The color-guard also stood nobly to their posts, and suffered no danger to drive them from the discharge of duty. Corpl. A. C. Stewart is worthy of particular mention for the coolness and bravery he displayed throughout the day. Also Privates William H. Carter, of Company C, and William Clark, of Company A, were conspicuous for the prompt and efficient manner in which they discharged their duty.
I desire, in addition, to make mention of the regimental staff, Drs. Ross and Stewart proved themselves most efficient officers in their department; Dr. Stewart remained upon the field with his attendants, and, as each man fell, he was taken up, his wounds examined, and treated in the best possible manner without delay; Lieutenant M. L. Moore, and his faithful assistant, Serg. R. E. Guthrie proved himself to be a soldier in every sense of the word, and eminently qualified to fill the position he occupied. He was on the field throughout the whole engagement, encouraging the men on in their good work, calling on them to trust in God, do their duty, and fire low, and using such other expressions as were calculated to inspire with courage,. I am under personal obligations to Lieutenant George B. O'Keson, acting adjutant, for the prompt assistance rendered by him upon the field, and the coolness and courage he displayed in executing all orders given him and seeing that all commands were carried out promptly.
All of which is most respectfully submitted.
Your obedient servant,
Lieutenant-Colonel, Commanding Ninety-fourth Illinois Vol. Infantry.
Lieutenant HUDSON BURR,
A. A. A. G., Second Brigadier, Third Div., Army of the Frontier.
Report of Major Daniel Kent, Nineteenth Iowa Infantry.
HEADQUARTERS NINETEENTH IOWA VOLUNTEERS, Camp, Prairie Grove, December 10, 1862.
COLONEL: I have the honor of reporting to you the part taken by the Nineteenth Regiment in the late battle of the 7th instant.

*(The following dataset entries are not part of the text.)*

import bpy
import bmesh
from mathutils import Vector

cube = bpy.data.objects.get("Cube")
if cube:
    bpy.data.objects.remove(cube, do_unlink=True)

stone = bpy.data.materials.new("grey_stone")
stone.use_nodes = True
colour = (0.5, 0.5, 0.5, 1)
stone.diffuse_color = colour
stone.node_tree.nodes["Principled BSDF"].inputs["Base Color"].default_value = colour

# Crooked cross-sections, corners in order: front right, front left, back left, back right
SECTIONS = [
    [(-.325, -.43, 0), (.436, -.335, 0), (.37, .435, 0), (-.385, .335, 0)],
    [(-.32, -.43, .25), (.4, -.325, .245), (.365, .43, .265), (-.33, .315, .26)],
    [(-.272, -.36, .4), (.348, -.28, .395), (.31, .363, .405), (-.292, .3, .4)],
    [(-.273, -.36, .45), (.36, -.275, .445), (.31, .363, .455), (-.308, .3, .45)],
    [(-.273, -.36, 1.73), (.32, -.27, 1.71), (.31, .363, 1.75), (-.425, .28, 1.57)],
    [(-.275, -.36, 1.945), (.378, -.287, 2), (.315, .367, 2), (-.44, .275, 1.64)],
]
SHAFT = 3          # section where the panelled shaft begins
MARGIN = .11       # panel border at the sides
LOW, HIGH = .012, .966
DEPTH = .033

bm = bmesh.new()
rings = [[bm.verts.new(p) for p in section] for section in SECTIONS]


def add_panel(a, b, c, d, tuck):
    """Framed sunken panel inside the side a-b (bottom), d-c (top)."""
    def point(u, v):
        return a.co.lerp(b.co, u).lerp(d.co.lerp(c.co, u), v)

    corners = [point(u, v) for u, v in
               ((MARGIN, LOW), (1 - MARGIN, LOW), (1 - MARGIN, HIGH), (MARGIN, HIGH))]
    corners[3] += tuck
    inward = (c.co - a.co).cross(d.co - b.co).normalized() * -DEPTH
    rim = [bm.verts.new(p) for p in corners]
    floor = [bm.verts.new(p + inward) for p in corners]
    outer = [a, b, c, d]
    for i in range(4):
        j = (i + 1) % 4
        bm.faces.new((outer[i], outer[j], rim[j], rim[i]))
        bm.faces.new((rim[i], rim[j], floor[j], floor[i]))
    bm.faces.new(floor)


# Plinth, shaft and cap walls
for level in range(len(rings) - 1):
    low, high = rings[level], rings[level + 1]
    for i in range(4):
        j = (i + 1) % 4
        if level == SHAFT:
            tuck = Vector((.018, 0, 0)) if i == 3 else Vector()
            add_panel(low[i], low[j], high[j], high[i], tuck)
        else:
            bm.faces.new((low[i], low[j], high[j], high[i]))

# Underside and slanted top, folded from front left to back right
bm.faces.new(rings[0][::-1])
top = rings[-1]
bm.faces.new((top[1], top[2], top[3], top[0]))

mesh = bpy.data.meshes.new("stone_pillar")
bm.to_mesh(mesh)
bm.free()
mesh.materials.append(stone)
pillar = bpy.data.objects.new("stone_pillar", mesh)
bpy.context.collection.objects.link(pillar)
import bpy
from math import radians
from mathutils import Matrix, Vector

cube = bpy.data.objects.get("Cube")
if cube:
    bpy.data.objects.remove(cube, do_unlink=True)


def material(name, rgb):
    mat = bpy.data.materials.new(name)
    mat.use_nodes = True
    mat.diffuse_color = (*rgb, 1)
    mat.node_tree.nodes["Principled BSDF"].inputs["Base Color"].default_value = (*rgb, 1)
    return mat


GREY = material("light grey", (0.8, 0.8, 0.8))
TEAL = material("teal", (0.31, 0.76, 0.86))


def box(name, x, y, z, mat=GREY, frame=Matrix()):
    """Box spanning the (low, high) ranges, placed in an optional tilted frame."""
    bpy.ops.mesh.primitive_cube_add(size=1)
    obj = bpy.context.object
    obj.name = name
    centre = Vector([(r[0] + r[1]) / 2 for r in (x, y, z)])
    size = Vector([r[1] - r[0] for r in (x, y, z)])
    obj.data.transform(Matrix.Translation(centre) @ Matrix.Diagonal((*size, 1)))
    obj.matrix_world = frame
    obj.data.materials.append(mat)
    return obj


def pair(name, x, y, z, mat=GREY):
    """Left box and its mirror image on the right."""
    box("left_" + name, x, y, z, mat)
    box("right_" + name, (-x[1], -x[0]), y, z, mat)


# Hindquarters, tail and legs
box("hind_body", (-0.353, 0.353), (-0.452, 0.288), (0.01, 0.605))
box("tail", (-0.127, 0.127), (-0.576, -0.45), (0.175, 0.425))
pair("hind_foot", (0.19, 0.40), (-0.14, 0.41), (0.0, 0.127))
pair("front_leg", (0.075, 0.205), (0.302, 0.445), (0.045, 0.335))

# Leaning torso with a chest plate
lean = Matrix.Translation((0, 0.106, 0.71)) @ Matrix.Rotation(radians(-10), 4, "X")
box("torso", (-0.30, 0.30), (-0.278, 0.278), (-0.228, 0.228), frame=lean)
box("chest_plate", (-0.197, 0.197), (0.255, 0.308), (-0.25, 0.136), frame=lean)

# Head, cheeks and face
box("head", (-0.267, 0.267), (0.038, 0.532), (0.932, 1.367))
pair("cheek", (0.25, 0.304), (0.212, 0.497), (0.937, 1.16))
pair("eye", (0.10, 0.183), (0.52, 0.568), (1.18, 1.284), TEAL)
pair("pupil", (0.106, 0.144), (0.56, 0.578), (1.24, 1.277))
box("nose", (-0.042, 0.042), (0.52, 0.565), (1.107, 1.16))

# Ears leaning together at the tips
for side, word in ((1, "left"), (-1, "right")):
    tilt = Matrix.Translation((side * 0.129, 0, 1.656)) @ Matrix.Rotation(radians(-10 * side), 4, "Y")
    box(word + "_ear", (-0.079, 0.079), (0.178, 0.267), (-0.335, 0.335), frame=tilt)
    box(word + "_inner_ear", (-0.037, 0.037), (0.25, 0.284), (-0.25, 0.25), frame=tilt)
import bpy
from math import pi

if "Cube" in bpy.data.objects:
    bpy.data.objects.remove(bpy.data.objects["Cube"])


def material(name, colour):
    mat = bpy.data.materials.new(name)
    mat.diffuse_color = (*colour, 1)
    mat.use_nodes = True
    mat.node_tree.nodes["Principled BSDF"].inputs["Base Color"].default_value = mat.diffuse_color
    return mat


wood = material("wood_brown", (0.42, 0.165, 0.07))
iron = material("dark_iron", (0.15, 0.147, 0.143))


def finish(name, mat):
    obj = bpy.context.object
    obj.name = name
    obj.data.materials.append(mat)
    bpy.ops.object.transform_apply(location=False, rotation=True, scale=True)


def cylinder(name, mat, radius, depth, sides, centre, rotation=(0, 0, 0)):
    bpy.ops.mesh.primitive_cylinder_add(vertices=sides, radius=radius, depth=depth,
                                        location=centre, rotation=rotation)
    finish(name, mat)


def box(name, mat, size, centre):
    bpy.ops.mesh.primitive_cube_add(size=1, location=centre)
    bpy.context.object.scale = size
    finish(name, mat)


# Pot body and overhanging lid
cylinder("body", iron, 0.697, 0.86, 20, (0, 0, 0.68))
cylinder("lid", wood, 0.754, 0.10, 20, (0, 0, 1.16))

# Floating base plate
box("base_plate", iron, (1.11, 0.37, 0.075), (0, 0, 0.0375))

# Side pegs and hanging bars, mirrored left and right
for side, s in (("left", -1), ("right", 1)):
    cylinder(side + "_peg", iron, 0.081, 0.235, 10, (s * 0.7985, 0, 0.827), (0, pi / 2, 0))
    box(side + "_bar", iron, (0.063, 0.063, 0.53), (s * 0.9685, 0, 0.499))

The Nineteenth Regiment, 500 strong, was ordered into line of battle at 12 m., Lieutenant-Colonel [S.] McFarland in command. By order of Colonel Orme, three companies were detached and deployed as skirmishers. The companies were A, B, and C, and, owing to the circumstances, Lieutenant [R.] Root, acting adjutant of the regiment, was ordered to take command, which was done. The skirmishers advanced under a heavy fire to a corn-field on the right of Battery E, First Missouri Light Artillery, and were ordered to hold it at all hazards, which was done, until ordered to fall back and form in line of battle. The regiment was then ordered to advance to the left of the while house on the hill, to support the Twentieth Wisconsin Infantry, which was hotly engaged. The Nineteenth, led by Lieutenant-Colonel McFarland, advanced up the hill steadily, and across the orchard back of the house, when the Twentieth Wisconsin gave way. The Nineteenth still advanced to the fence adjoining the wood, when the enemy, who lay con-